The second reason is that whereas classic guitars are all pretty much the same size and shape, steel string guitars come in a wide variety of shape, size, and depth. This complicates the acoustic part of the work. It does so in the same way that a marksman is always called on to do the same work in shooting, but his emphasis will vary slightly as his various targets are placed at different distances away. Same skills, somewhat different factors.

Classical guitar makers, in my opinion, have more of a clue as to the sounds that better guitars are capable of: they have more of an agreed-on standard for what the Holy Grail of sound is (it is largely thought of as having the power, clarity, projection, and otherwise operatic voice that one would expect from a concert guitar). They also have had access to musicians with better-trained ears and better guitars, as well as other examples of more optimally-realized modern and historical models to study, listen to, and emulate. In comparison, the most familiar and widely accepted steel string guitar is the one that you can always plug into an amp or play into a microphone.
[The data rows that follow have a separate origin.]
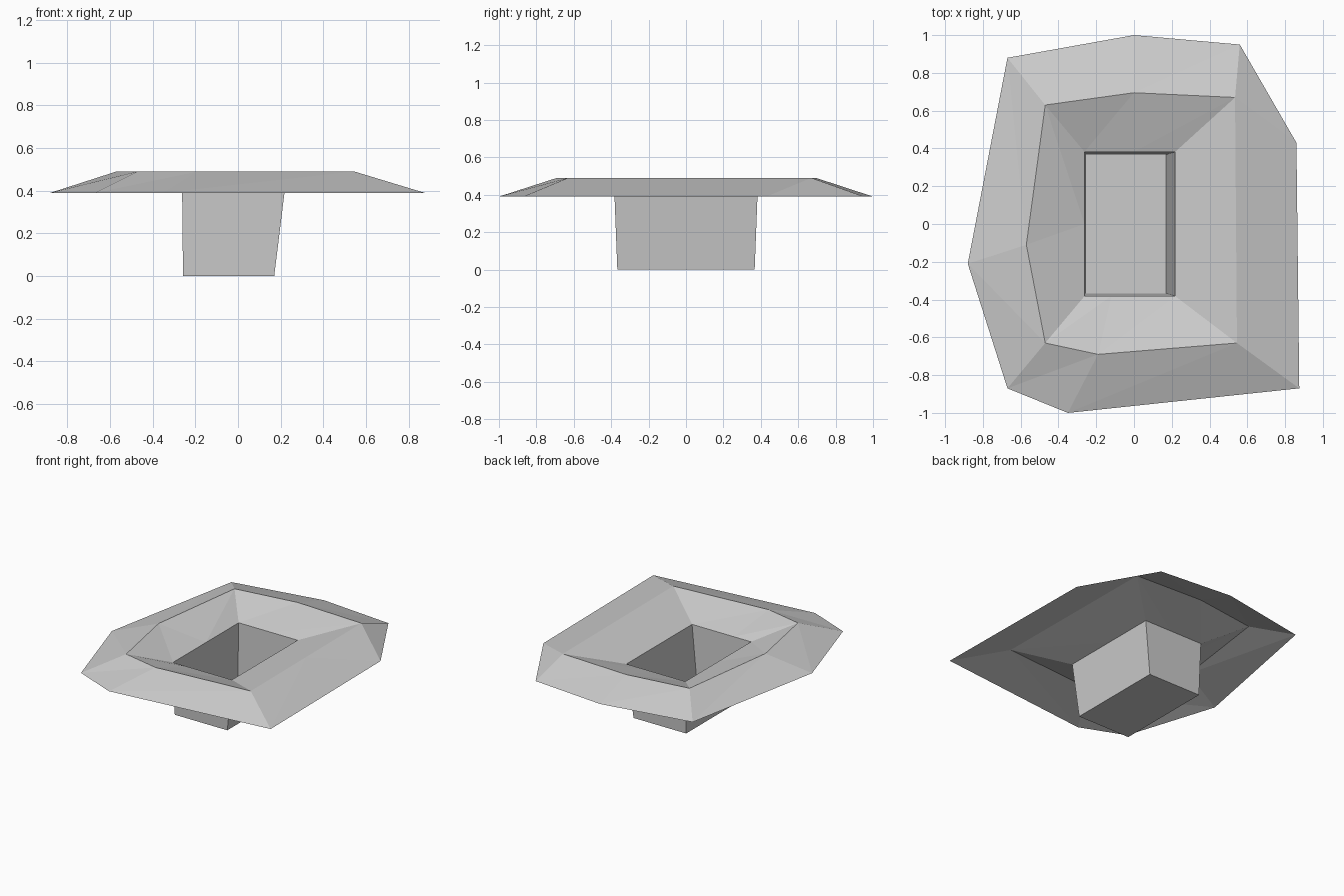
import bpy
import bmesh

cube = bpy.data.objects.get("Cube")
if cube:
    bpy.data.objects.remove(cube, do_unlink=True)

# One plain grey for the whole shell
grey = bpy.data.materials.new("light_grey")
grey.use_nodes = True
colour = (0.6, 0.6, 0.6, 1)
grey.diffuse_color = colour
grey.node_tree.nodes["Principled BSDF"].inputs["Base Color"].default_value = colour

# Outlines run clockwise seen from above, starting at the back right corner
ground_edge = [(-0.67, 0.88), (0, 1), (0.56, 0.95), (0.86, 0.43),
               (0.875, -0.87), (-0.35, -1), (-0.67, -0.87), (-0.88, -0.21)]
crest = [(-0.47, 0.63), (0, 0.695), (0.535, 0.67), (0.54, 0.02),
         (0.545, -0.63), (-0.19, -0.69), (-0.47, -0.63), (-0.57, -0.11)]


def rectangle(left, right, front, back):
    """Rectangle outline with one extra point on each side."""
    return [(left, back), (0, back), (right, back), (right, 0),
            (right, front), (-0.12, front), (left, front), (left, 0)]


pit_rim = rectangle(-0.262, 0.218, -0.382, 0.382)
pit_floor = rectangle(-0.258, 0.17, -0.367, 0.367)


def build(name, levels, cap=False):
    """Join stacked outlines, outermost first, into an open shell."""
    bm = bmesh.new()
    rings = [[bm.verts.new((x, y, z)) for x, y in outline] for outline, z in levels]
    for outer, inner in zip(rings, rings[1:]):
        count = len(outer)
        for i in range(count):
            j = (i + 1) % count
            bm.faces.new((inner[i], inner[j], outer[j]))
            bm.faces.new((inner[i], outer[j], outer[i]))
    if cap:
        bm.faces.new(reversed(rings[-1]))
    mesh = bpy.data.meshes.new(name)
    bm.to_mesh(mesh)
    bm.free()
    mesh.materials.append(grey)
    obj = bpy.data.objects.new(name, mesh)
    bpy.context.collection.objects.link(obj)
    return obj


# Raised bank around the pit, then the pit walls and floor
build("earth_bank", [(ground_edge, 0.39), (crest, 0.49), (pit_rim, 0.39)])
build("pit", [(pit_rim, 0.39), (pit_floor, 0)], cap=True)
What I said above about “getting the most out of a steel string guitar’s potential” probably sounds too simplified and vague to be very useful. But consider the matter in this way: an OM model guitar and a Dreadnought differ in a number of specific ways: woods, scale lengths, body depth, possibly stringing, etc. How is one to factor these differences in? The best thing that a luthier can do is to make a really good OM and/or a really good Dreadnought; each will have its own voice because it will have brought different things to the table, blueprint-wise and tone-wise, from the very beginning. To repeat what I said above, the guitar maker’s task is to bring those qualities fully out without overbuilding, underbuilding, or misbuilding. And in the case of guitar makers just as much as with marksmen and cooks, it takes time and experience to learn to do the work professionally and well.